The Incredibly True Adventure of Two Girls in Love (1995)
If you want adorable 90s baby gays, this film is a dream come true. Randy, a lesbian tomboy who is mocked at school for her status as a “freak”, and Evie, a popular rich kid with a wealth of family issues, come from two starkly contrasting backgrounds. Yet, their meeting at Randy’s workplace leads to typical high school flutters, and they begin a tentative romance. The film covers the angsty difficulties of high school as an outsider with an added layer of comic relief – Randy’s family, for example, consists of three sapphic women who can oft be found arguing about the protein content of tofu – and the sickly sweet scenes between the focal pair are reassuringly reminiscent of many a popular coming-of-age rom-com. Still, “The Incredibly True Adventure…” never loses sight of the contradictions at its core, as it recognises the pain caused by oppression, whilst simultaneously providing a youthful buoyancy in the devotion of its protagonists.
Imagine Me & You (2006)
Probably the queen of all lesbian rom-coms, “Imagine Me & You” provides everything we want for a trashy movie night in. Perfectly timed exchange of love-at-first-sight glances? Check. Running through traffic whilst cheesy 60s music plays in the background? Check. A script you know is damned awful, but you can’t stop quoting it all the same? Definite check. “Imagine Me & You” takes the simplest of crappy rom-com tropes, telling the story of a newly married woman who falls in love with a stranger, and instead applies these ideas to a same-sex relationship, adding a brand new spin to the old cliches. In addition to this, it’s delightfully British, the romance is sweet and gentle, and Lena Headey plays a gay ginger florist. What more could you want?
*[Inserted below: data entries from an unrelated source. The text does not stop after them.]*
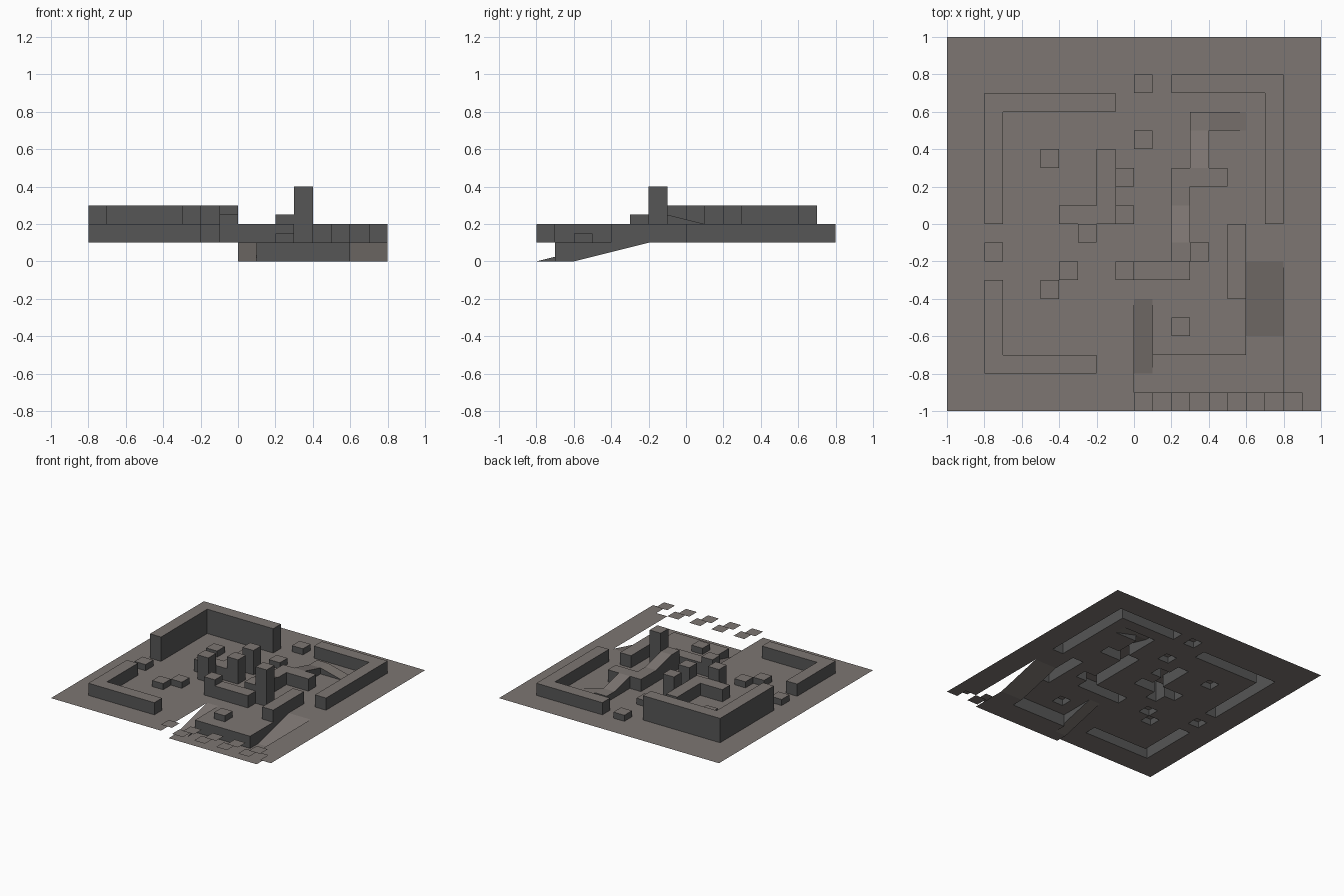
import bpy
from mathutils import Vector

if "Cube" in bpy.data.objects:
    bpy.data.objects.remove(bpy.data.objects["Cube"])


def material(name, rgb):
    m = bpy.data.materials.new(name)
    m.diffuse_color = (*rgb, 1)
    m.use_nodes = True
    m.node_tree.nodes["Principled BSDF"].inputs["Base Color"].default_value = m.diffuse_color
    return m


TOP = material("warm_grey_top", (0.205, 0.181, 0.168))
WALL = material("dark_grey_wall", (0.093, 0.093, 0.093))

# The map is a 20 x 20 grid; positions in tenths, heights in hundredths.
cells = {}


def stamp(part, x0, x1, y0, y1, z):
    """Fill a rectangle of cells; z is a height or a ramp function of (x, y)."""
    f = z if callable(z) else (lambda x, y: z)
    for i in range(x0, x1):
        for j in range(y0, y1):
            cells[i, j] = (part, f)


stamp("ground", -10, 10, -10, 10, 10)

# sunken road with two ramps around a raised ledge
stamp("sunken_road", 0, 8, -9, -2, 0)
stamp("ground", 1, 6, -7, -2, 10)
stamp("ground", 0, 1, -4, -2, 10)
stamp("sunken_road", 0, 1, -8, -4, lambda x, y: (y + 8) * 2.5)
stamp("sunken_road", 6, 8, -6, -2, lambda x, y: (y + 6) * 2.5)

# row of loose front tiles, alternating in height
for i in range(9):
    stamp("front_tiles", i, i + 1, -10, -9, 10 if i % 2 else 15)

# corner walls
stamp("tall_corner_wall", -8, -7, 0, 7, 30)
stamp("tall_corner_wall", -8, -1, 6, 7, 30)
stamp("right_corner_wall", 2, 8, 7, 8, 20)
stamp("right_corner_wall", 7, 8, 0, 8, 20)
stamp("left_corner_wall", -8, -7, -8, -3, 20)
stamp("left_corner_wall", -8, -2, -8, -7, 20)
stamp("side_wall", 5, 6, -4, 0, 20)

# scattered low crates
for x, y in [(0, 7), (0, 4), (-5, 3), (-8, -2), (-4, -3), (-5, -4), (2, -6)]:
    stamp("low_crates", x, x + 1, y, y + 1, 15)

# central wall with three columns
stamp("central_wall", -2, -1, 0, 4, 20)
stamp("central_wall", -4, -2, 0, 1, 20)
for x, y in [(-1, 0), (-1, 2), (-3, -1)]:
    stamp("columns", x, x + 1, y, y + 1, 30)

# front wall, step and tower
stamp("front_wall", 0, 3, -3, -2, 20)
stamp("front_wall", -1, 0, -3, -2, 25)
stamp("tower", 3, 4, -2, -1, 40)

# raised walkway that descends in three ramps
stamp("walkway", 2, 3, -2, -1, 25)
stamp("walkway", 2, 3, -1, 1, lambda x, y: 22.5 - y * 2.5)
stamp("walkway", 2, 3, 1, 3, 20)
stamp("walkway", 3, 5, 2, 3, 20)
stamp("walkway", 3, 4, 3, 5, lambda x, y: 27.5 - y * 2.5)
stamp("walkway", 3, 4, 5, 6, 15)
stamp("walkway", 4, 6, 5, 6, lambda x, y: 25 - x * 2.5)

faces = {}


def add(part, pts, facing, mat):
    """Store a face turned towards the given direction, without doubled points."""
    pts = [p for k, p in enumerate(pts) if p not in pts[:k]]
    if len(pts) < 3:
        return
    a, b, c = (Vector(p) for p in pts[:3])
    if (b - a).cross(c - a).dot(Vector(facing)) < 0:
        pts.reverse()
    faces.setdefault(part, []).append((pts, mat))


def point(f, x, y):
    return (x / 10, y / 10, f(x, y) / 100)


def open_edge(ca, cb):
    """The outer rim of the sunken road and the loose tiles have no walls."""
    names = {cells[ca][0], cells[cb][0]}
    if "front_tiles" in names:
        return True
    outside = [not (0 <= i < 8 and -9 <= j < -2) for i, j in (ca, cb)]
    return "sunken_road" in names and any(outside)


for (i, j), (part, f) in cells.items():
    # cell top
    add(part, [point(f, i, j), point(f, i + 1, j), point(f, i + 1, j + 1),
               point(f, i, j + 1)], (0, 0, 1), 0)
    # walls to the next cell right and behind
    for di, dj in ((1, 0), (0, 1)):
        n = (i + di, j + dj)
        if n not in cells or open_edge((i, j), n):
            continue
        other, g = cells[n]
        p, q = (i + di, j + dj), (i + 1, j + 1)
        diff = f(*p) + f(*q) - g(*p) - g(*q)
        s = 1 if diff > 0 else -1
        add(part if diff > 0 else other,
            [point(f, *p), point(f, *q), point(g, *q), point(g, *p)],
            (di * s, dj * s, 0), 1)

for part, items in faces.items():
    verts, index, polys = [], {}, []
    for pts, _ in items:
        for p in pts:
            if p not in index:
                index[p] = len(verts)
                verts.append(p)
        polys.append([index[p] for p in pts])
    me = bpy.data.meshes.new(part)
    me.from_pydata(verts, [], polys)
    me.materials.append(TOP)
    me.materials.append(WALL)
    for poly, (_, mat) in zip(me.polygons, items):
        poly.material_index = mat
    bpy.context.collection.objects.link(bpy.data.objects.new(part, me))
Although this list pales in comparison to the seemingly endless amounts of heterosexual rom-coms out there, it is uplifting to know that we do have a few slim pickings available. Though we joke about how awful gay cinema can be, we have every right to the exact same popcorn movie experience as our heterosexual counterparts, and it’s a relief to be able to laugh sometimes, especially when life can be incredibly difficult for our community off-screen. Many major works of LGBTQ+ cinema amplify our struggle, and although calling attention to this pain is not necessarily a bad thing overall, it can become quite draining when tragedy is the only form of media on offer. I think I speak for most of us when I say that sometimes it’s nice to take a break from all the angst, and its for that reason that these truly terrible lesbian movies hold such a special place in the hearts of our community.
A/N: If you have more suggestions for lesbian/sapphic films, please send me a tweet at @angiebouchards or @muchadocinema, or reply below! If I get enough recommendations, I’ll be sure to make a part 2 to this list.